“Reclaiming the earth one worm at a time” is the motto we’ve come up with at Draco Hill. The reason we think in terms of worms is because of the first soil we ever dug here. Paul grabbed a shovel, stuck it in some tilled up ground and threw it onto some cardboard nearby. Suzan bent over to count the bugs. They were told that the presence of lots of insects would be a good sign of healthy soil. It was only a matter of seconds before Suzan started laughing hard.
Here’s what our soil looked like:
There wasn’t a single living thing to be seen with the naked eye. No spiders. No worms. None of those beetle-like bugs. Nothing. We knew we had a lot of work to do.
So among other things we bought a 2,000 worms and a worm factory (though making one was possible too, Suzan was being her usual impatient self). This started our vermicomposting effort.
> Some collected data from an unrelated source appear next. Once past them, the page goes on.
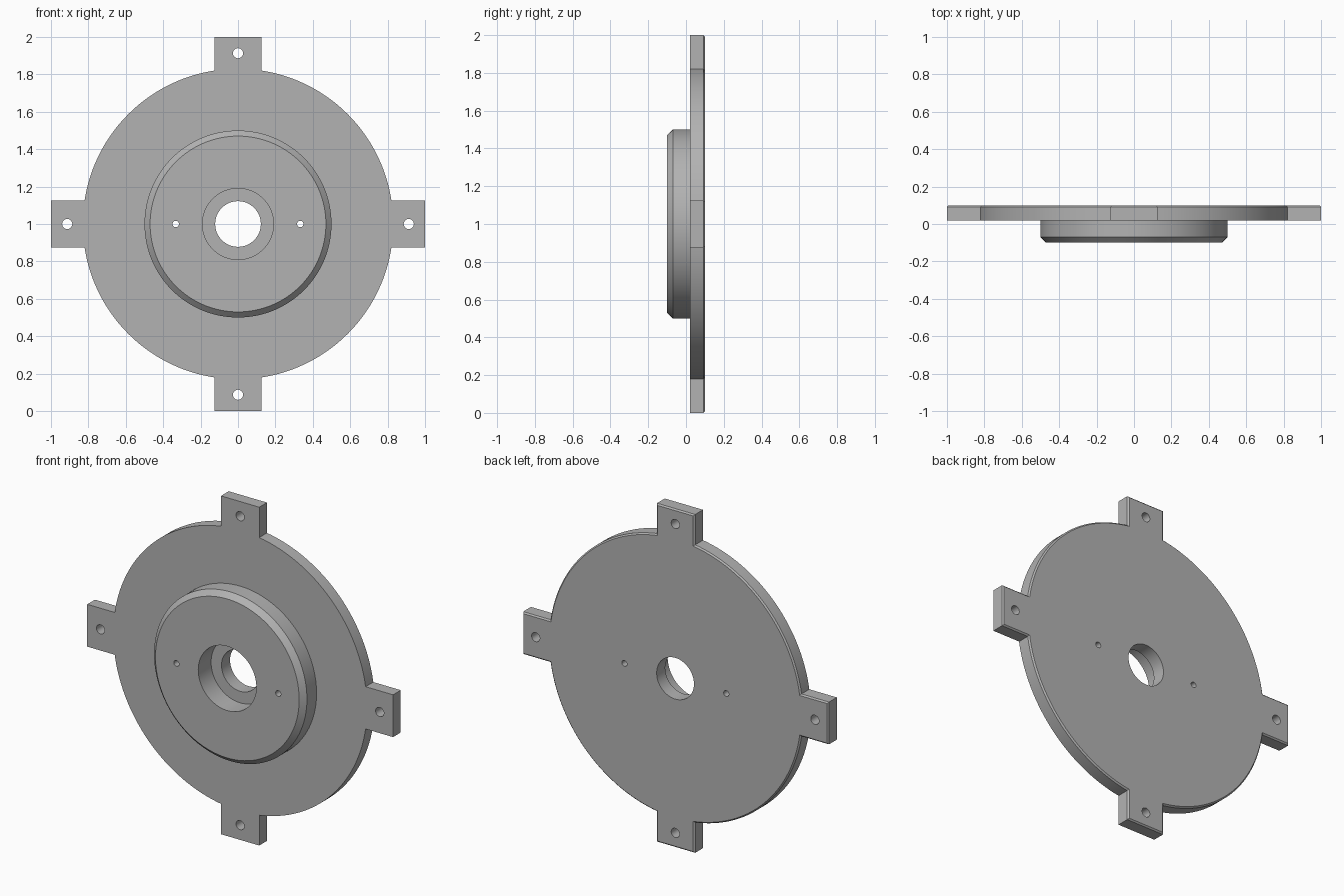
import bpy, bmesh
from math import asin, cos, sin, pi, radians
from mathutils import Matrix, Vector

if "Cube" in bpy.data.objects:
    bpy.data.objects.remove(bpy.data.objects["Cube"], do_unlink=True)

CENTRE = Vector((0, 0, 1))
FRONT, MID, BACK = -0.10, 0.02, 0.10
DISC_R, TAB_HALF, TAB_END = 0.83, 0.125, 1.0

grey = bpy.data.materials.new("plain grey")
grey.use_nodes = True
colour = (0.45, 0.45, 0.45, 1)
grey.diffuse_color = colour
grey.node_tree.nodes["Principled BSDF"].inputs["Base Color"].default_value = colour


def loft(name, rings):
    """Closed solid through rings of equal point count, capped at both ends."""
    bm = bmesh.new()
    loops = [[bm.verts.new(CENTRE + Vector(p)) for p in ring] for ring in rings]
    n = len(loops[0])
    for a, b in zip(loops, loops[1:]):
        for i in range(n):
            j = (i + 1) % n
            bm.faces.new((a[i], a[j], b[j], b[i]))
    bm.faces.new(loops[0])
    bm.faces.new(loops[-1])
    bmesh.ops.recalc_face_normals(bm, faces=bm.faces[:])
    mesh = bpy.data.meshes.new(name)
    bm.to_mesh(mesh)
    bm.free()
    mesh.materials.append(grey)
    obj = bpy.data.objects.new(name, mesh)
    bpy.context.scene.collection.objects.link(obj)
    return obj


def lathe(name, profile, x=0, z=0, n=128):
    """Solid turned about the y axis from (radius, y) pairs."""
    return loft(name, [[(x + r * cos(2 * pi * i / n), y, z + r * sin(2 * pi * i / n))
                        for i in range(n)] for r, y in profile])


def plate_ring(y, inset=0.0):
    """Disc outline with four square tabs."""
    r, w, e = DISC_R - inset, TAB_HALF - inset, TAB_END - inset
    a0, steps = asin(w / r), 36
    quarter = [(e, -w), (e, w)]
    for i in range(steps + 1):
        a = a0 + (pi / 2 - 2 * a0) * i / steps
        quarter.append((r * cos(a), r * sin(a)))
    ring = []
    for k in range(4):
        turn = Matrix.Rotation(k * pi / 2, 2)
        for p in quarter:
            q = turn @ Vector(p)
            ring.append((q.x, y, q.y))
    return ring


def combine(target, other, operation):
    mod = target.modifiers.new(operation.title(), "BOOLEAN")
    mod.operation, mod.solver, mod.object = operation, "EXACT", other
    bpy.context.view_layer.objects.active = target
    bpy.ops.object.modifier_apply(modifier=mod.name)
    bpy.data.objects.remove(other, do_unlink=True)


# Tabbed plate with a fine chamfer on its back edge
plate = loft("flanged_plate", [plate_ring(MID), plate_ring(BACK - 0.008),
                               plate_ring(BACK, 0.008)])

# Raised round hub with chamfered rim
combine(plate, lathe("hub", [(0.47, FRONT), (0.5, FRONT + 0.03), (0.5, MID + 0.03)]), "UNION")

# Stepped centre bore
combine(plate, lathe("bore_cutter", [(0.19, FRONT - 0.1), (0.19, MID), (0.122, MID),
                                     (0.122, BACK + 0.1)]), "DIFFERENCE")

# Bolt holes in the tabs and pin holes in the hub
holes = [(0.913 * dx, 0.913 * dz, 0.027) for dx, dz in ((1, 0), (-1, 0), (0, 1), (0, -1))]
holes += [(0.333 * side, 0, 0.017) for side in (1, -1)]
for x, z, r in holes:
    combine(plate, lathe("hole_cutter", [(r, FRONT - 0.1), (r, BACK + 0.1)], x, z, 32),
            "DIFFERENCE")

# Smooth round walls, sharp edges
bpy.ops.object.select_all(action="DESELECT")
plate.select_set(True)
bpy.context.view_layer.objects.active = plate
bpy.ops.object.shade_smooth_by_angle(angle=radians(30))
Then we started loading it up with food scraps from the kitchen and shredded paper trash from the office. (This is a great way to avoid taking your kitchen waste out to the composter in the snow!) You can see what that looks like in the thumbnail above.
After a few months of steady feeding, those worms turned that mess of paper and potatoes and apple skins into this:
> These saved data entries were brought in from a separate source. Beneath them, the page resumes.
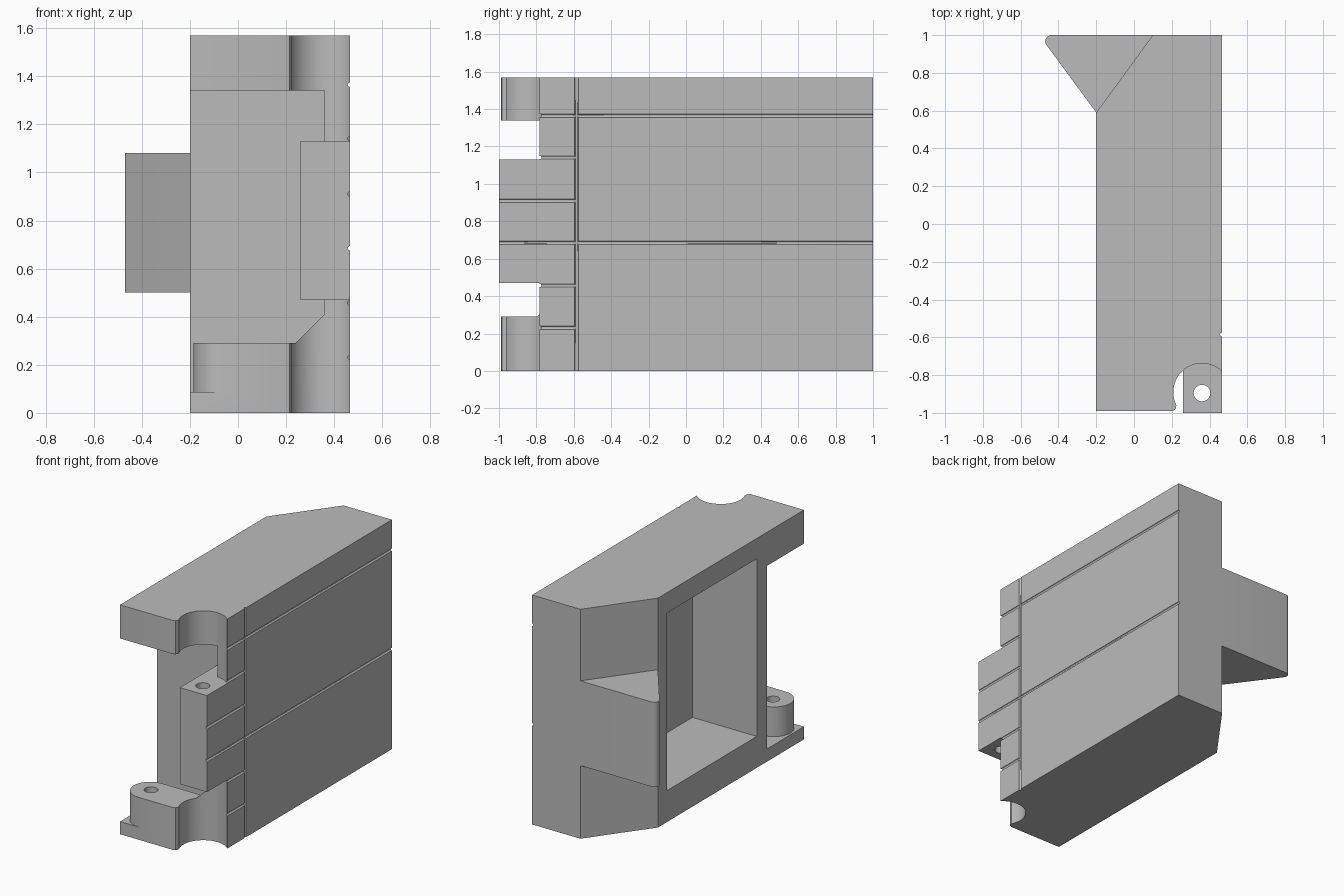
import bpy, bmesh, math
from mathutils import Vector

if "Cube" in bpy.data.objects:
    bpy.data.objects.remove(bpy.data.objects["Cube"])

grey = bpy.data.materials.new("plain_grey")
grey.diffuse_color = (0.5, 0.5, 0.5, 1)
grey.use_nodes = True
grey.node_tree.nodes["Principled BSDF"].inputs["Base Color"].default_value = grey.diffuse_color


def arc(cx, cy, r, a0, a1, n=24):
    return [(cx + r * math.cos(math.radians(a0 + (a1 - a0) * i / n)),
             cy + r * math.sin(math.radians(a0 + (a1 - a0) * i / n))) for i in range(n + 1)]


def prism(name, pts, lo, hi, axis="z"):
    """Extrude a 2D outline along an axis (z: outline is x,y; y: outline is x,z)."""
    put = (lambda p, h: (p[0], p[1], h)) if axis == "z" else (lambda p, h: (p[0], h, p[1]))
    bm = bmesh.new()
    f = bm.faces.new([bm.verts.new(put(p, lo)) for p in pts])
    ext = bmesh.ops.extrude_face_region(bm, geom=[f])
    step = Vector(put((0, 0), hi - lo))
    bmesh.ops.translate(bm, vec=step, verts=[g for g in ext["geom"] if isinstance(g, bmesh.types.BMVert)])
    bmesh.ops.recalc_face_normals(bm, faces=bm.faces)
    me = bpy.data.meshes.new(name)
    bm.to_mesh(me)
    bm.free()
    me.materials.append(grey)
    ob = bpy.data.objects.new(name, me)
    bpy.context.collection.objects.link(ob)
    return ob


def box(name, x0, x1, y0, y1, z0, z1):
    return prism(name, [(x0, y0), (x1, y0), (x1, y1), (x0, y1)], z0, z1)


def combine(target, other, op):
    mod = target.modifiers.new("bool", "BOOLEAN")
    mod.operation, mod.object, mod.solver = op, other, "EXACT"
    bpy.context.view_layer.objects.active = target
    bpy.ops.object.modifier_apply(modifier=mod.name)
    bpy.data.objects.remove(other)


R = 0.465      # outer side face
WALL = -0.59   # back of the front recess

# main body with round hinge relief in the front corner
outline = [(-0.2, -0.99), (0.2, -0.99), (0.215, -0.985), (0.222, -0.972)]
outline += arc(0.36, -0.89, 0.152, 207, 46, 32)[:-1]
outline += [(R, -0.782), (R, 1), (0.1, 1), (-0.2, 0.59)]
body = prism("latch_body", outline, 0, 1.57)

# front recess with sloped lower corner
combine(body, prism("recess", [(-0.3, 0.29), (0.24, 0.29), (0.36, 0.41), (0.36, 1.34), (-0.3, 1.34)],
                    -1.2, WALL, "y"), "DIFFERENCE")

# lower recess around the rounded screw boss
clear = box("boss_clearance", -0.3, 0.24, -1.15, WALL, 0.087, 0.32)
boss = prism("boss_keep", arc(-0.06, -0.865, 0.125, 90, 270) + [(-0.06, -1.3), (0.4, -1.3), (0.4, -0.74)], 0, 0.5)
combine(clear, boss, "DIFFERENCE")
combine(body, clear, "DIFFERENCE")
combine(body, prism("boss_hole", arc(-0.06, -0.855, 0.043, 0, 360)[:-1], 0.1, 0.5), "DIFFERENCE")

# hinge knuckle with pin hole
combine(body, box("knuckle", 0.26, R, -1, -0.55, 0.47, 1.13), "UNION")
combine(body, prism("pin_hole", arc(0.36, -0.895, 0.044, 0, 360)[:-1], 0.4, 1.2), "DIFFERENCE")

# side pocket
combine(body, box("pocket", -0.4, 0.287, -0.48, 0.49, 0.215, 1.43), "DIFFERENCE")

# wedge lug at the back
lug = [(-0.2, 0.59)] + arc(-0.437, 0.967, 0.033, 217, 90, 12) + [(0.15, 1), (-0.1, 0.59)]
combine(body, prism("wedge_lug", lug, 0.5, 1.08), "UNION")

# thin round grooves on the side face
for z, end in ((1.365, 1.1), (0.685, 1.1), (1.141, -0.585), (0.91, -0.585), (0.457, -0.585), (0.231, -0.585)):
    combine(body, prism("groove", arc(R, z, 0.009, 0, 360, 12)[:-1], -1.1, end, "y"), "DIFFERENCE")
combine(body, prism("groove", arc(R, -0.585, 0.01, 0, 360, 12)[:-1], -0.1, 1.7), "DIFFERENCE")

bpy.ops.object.select_all(action="DESELECT")
body.select_set(True)
bpy.context.view_layer.objects.active = body
bpy.ops.object.shade_smooth_by_angle(angle=math.radians(25))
It’s great stuff called worm castings (or worm poop for the kids among us). Now what to do with it? We can mix it into the soil. We did that last year with our starter mix for seedlings, but thought this might be pretty powerful stuff for little seeds. We used the water that ran through it – leachate – and poured it on the garden, but it didn’t go very far. This year we’re going to turn it into a compost extract by putting it in a mesh bag and massaging it in a bucket of water for about a minute. That 4 gallons should give us enough – diluted into more water – to cover four acres, according to Elaine Ingram a microbiologist at the Rodale Institute. Elaine spoke at a Practical Farmers of Iowa conference this year and told us the water that just runs through the vermicompost doesn’t change the biology of it. Only working it either by hand or, to make compost tea with an air pump blowing water through it, can the important nutrients end up in the final product.
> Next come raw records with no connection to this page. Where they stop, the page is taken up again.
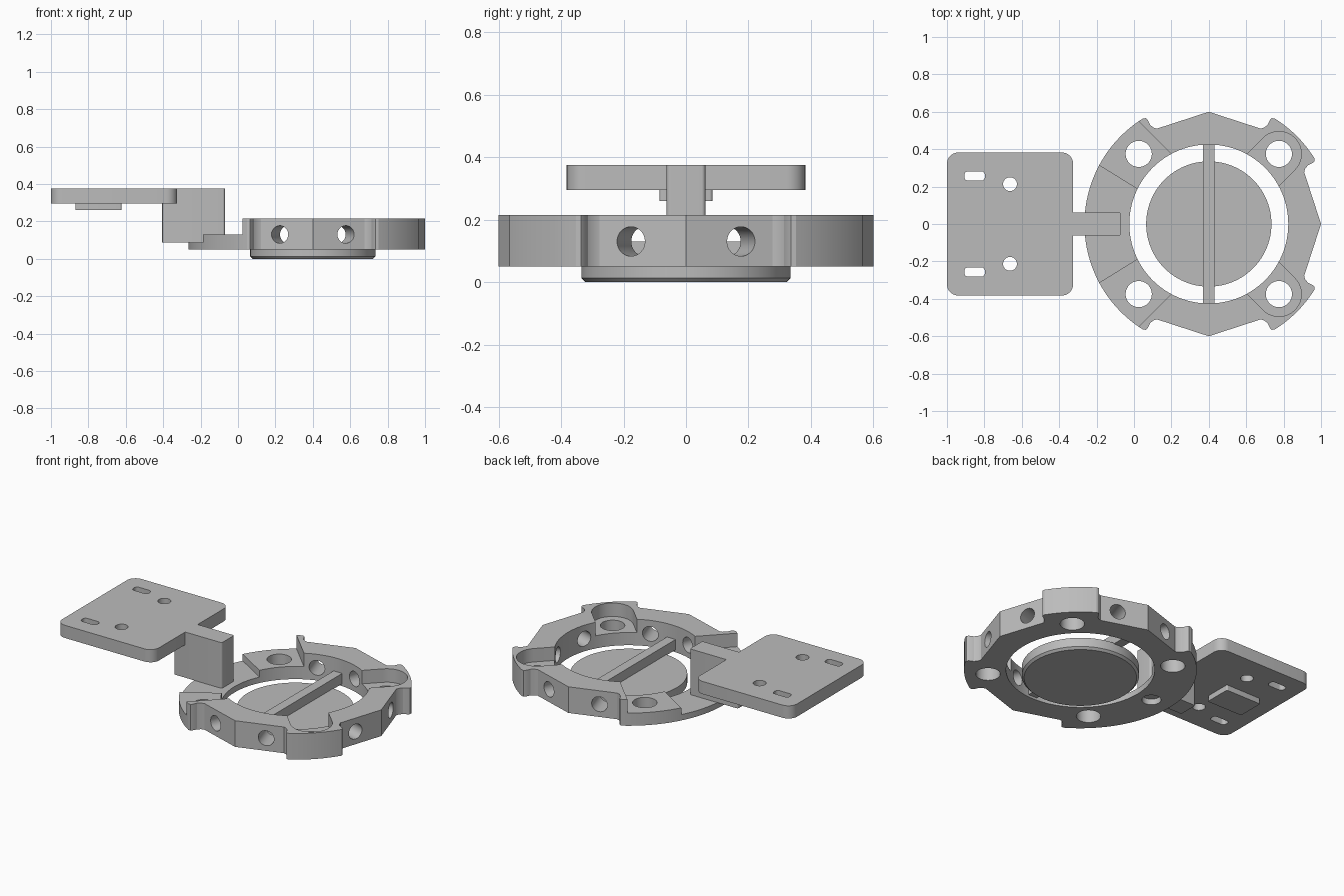
import bpy
import bmesh
from math import sin, cos, pi, radians
from mathutils import Vector, Matrix

if "Cube" in bpy.data.objects:
    bpy.data.objects.remove(bpy.data.objects["Cube"], do_unlink=True)

grey = bpy.data.materials.new("plain grey")
grey.use_nodes = True
grey.diffuse_color = (0.5, 0.5, 0.5, 1)
grey.node_tree.nodes["Principled BSDF"].inputs["Base Color"].default_value = (0.5, 0.5, 0.5, 1)

CX = 0.4            # ring centre on x
DIAG = 0.53         # distance of the mounting holes from the ring centre


def polar(r, degrees):
    return Vector((r * cos(radians(degrees)), r * sin(radians(degrees))))


def arc(centre, r, start, end, steps):
    return [Vector(centre) + polar(r, start + (end - start) * i / steps) for i in range(steps + 1)]


def capsule(a, b, r):
    """Outline of a round-ended slot from a to b."""
    a, b = Vector(a), Vector(b)
    turn = math_angle(b - a)
    return arc(b, r, turn - 90, turn + 90, 20) + arc(a, r, turn + 90, turn + 270, 20)


def math_angle(v):
    return -Vector((1, 0)).angle_signed(v) * 180 / pi


def rounded_rect(x0, x1, y, r):
    pts = []
    for i, (cx, cy) in enumerate([(x1 - r, y - r), (x0 + r, y - r), (x0 + r, r - y), (x1 - r, r - y)]):
        pts += arc((cx, cy), r, 90 * i, 90 * i + 90, 8)
    return pts


def prism(name, outline, z0, z1, shift=0.0):
    """Extrude a flat outline from z0 to z1."""
    bm = bmesh.new()
    face = bm.faces.new([bm.verts.new((p[0] + shift, p[1], z0)) for p in outline])
    top = bmesh.ops.extrude_face_region(bm, geom=[face])["geom"]
    bmesh.ops.translate(bm, vec=(0, 0, z1 - z0), verts=[v for v in top if isinstance(v, bmesh.types.BMVert)])
    bmesh.ops.recalc_face_normals(bm, faces=bm.faces)
    mesh = bpy.data.meshes.new(name)
    bm.to_mesh(mesh)
    bm.free()
    mesh.materials.append(grey)
    obj = bpy.data.objects.new(name, mesh)
    bpy.context.collection.objects.link(obj)
    return obj


def disc(name, centre, r, z0, z1, shift=0.0, steps=48):
    return prism(name, arc(centre, r, 0, 360, steps)[:-1], z0, z1, shift)


def select_only(obj):
    bpy.ops.object.select_all(action="DESELECT")
    obj.select_set(True)
    bpy.context.view_layer.objects.active = obj


def cut(obj, cutters):
    select_only(obj)
    for c in cutters:
        c.hide_render = True
        mod = obj.modifiers.new("cut", "BOOLEAN")
        mod.operation = "DIFFERENCE"
        mod.solver = "EXACT"
        mod.object = c
        bpy.ops.object.modifier_apply(modifier=mod.name)
        bpy.data.objects.remove(c, do_unlink=True)


# Ring outline: faceted sides with hooked notches, round on the bracket side
half = [(0.51, 0.277), (0.515, 0.295), (0.53, 0.314), (0.557, 0.327), (0.566, 0.336)]
side = [Vector((x, -y)) for x, y in reversed(half)] + [Vector((0.6, 0))] + [Vector(p) for p in half]
outline = []
for turn in (-90, 0, 90):
    rot = Matrix.Rotation(radians(turn), 2)
    outline += [rot @ p for p in side]
    if turn < 90:
        outline += arc((0, 0), 0.665, turn + 32, turn + 58, 14)
outline += arc((0, 0), 0.665, 122, 238, 60)
ring = prism("ring", outline, 0.05, 0.215, CX)

# Central opening and mounting holes
cutters = [disc("opening", (0, 0), 0.425, 0, 0.3, CX, 96)]
cutters += [disc("mount_hole", polar(DIAG, a), 0.07, 0, 0.3, CX) for a in (45, 135, 225, 315)]
cutters.append(disc("screw_hole", polar(DIAG, 180), 0.055, 0, 0.3, CX))
# Pockets that open inward on the far side from the bracket
for a in (45, -45):
    cutters.append(prism("pocket", capsule(polar(0.25, a), polar(DIAG, a), 0.12), 0.13, 0.3, CX))
# Stepped down bracket side: pads first, then the low seat between them
q0, q1 = [polar(0.122, 45) + polar(r, 135) for r in (0.2, 0.9)]
upper = [q0, q1, Vector((-0.9, q1.y))]
cutters.append(prism("pad_step", upper + [Vector((p.x, -p.y)) for p in reversed(upper)], 0.13, 0.3, CX))
seat = [(-0.2, 0.075), (-0.9, 0.507), (-0.9, -0.507), (-0.2, -0.075)]
cutters.append(prism("seat_step", seat, 0.087, 0.3, CX))
# Radial holes through the facets
for base in (-90, 0, 90):
    for a in (base - 18, base + 18):
        hole = disc("radial_hole", (0, 0), 0.047, 0.3, 0.8)
        hole.data.transform(Matrix.Translation((CX, 0, 0.13)) @ Matrix.Rotation(radians(a), 4, "Z")
                            @ Matrix.Rotation(pi / 2, 4, "Y"))
        cutters.append(hole)
cut(ring, cutters)

# Central disc with a chamfered lower edge
centre_disc = disc("centre_disc", (0, 0), 0.335, 0, 0.07, CX, 96)
for v in centre_disc.data.vertices:
    if v.co.z < 0.01:
        v.co.x = CX + (v.co.x - CX) * 0.96
        v.co.y *= 0.96
bevel_band = disc("disc_band", (0, 0), 0.335, 0.013, 0.07, CX, 96)
for v in centre_disc.data.vertices:
    if v.co.z > 0.01:
        v.co.z = 0.013

# Bar across the opening
bar = prism("cross_bar", [(-0.03, -0.43), (0.03, -0.43), (0.03, 0.43), (-0.03, 0.43)], 0.065, 0.13, CX)

# Bracket: riser, mounting plate with holes and slots, pad underneath
riser = prism("bracket_riser", rounded_rect(-0.405, -0.07, 0.062, 0.012), 0.087, 0.375)
plate = prism("mounting_plate", rounded_rect(-1, -0.325, 0.382, 0.06), 0.295, 0.375)
plate_cuts = []
for s in (1, -1):
    plate_cuts.append(disc("plate_hole", (-0.663, 0.213 * s), 0.037, 0.2, 0.5))
    plate_cuts.append(prism("plate_slot", rounded_rect(-0.055, 0.055, 0.025, 0.02), 0.2, 0.5, -0.852))
    plate_cuts[-1].data.transform(Matrix.Translation((0, 0.257 * s, 0)))
cut(plate, plate_cuts)
under_pad = prism("under_pad", rounded_rect(-0.87, -0.622, 0.085, 0.01), 0.26, 0.295)

for obj in (ring, centre_disc, bevel_band, bar, riser, plate, under_pad):
    select_only(obj)
    bpy.ops.object.shade_smooth_by_angle(angle=radians(25))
We’ll see how it works this summer. In the meantime, we’ve loaded up our worms with more food scraps and paper!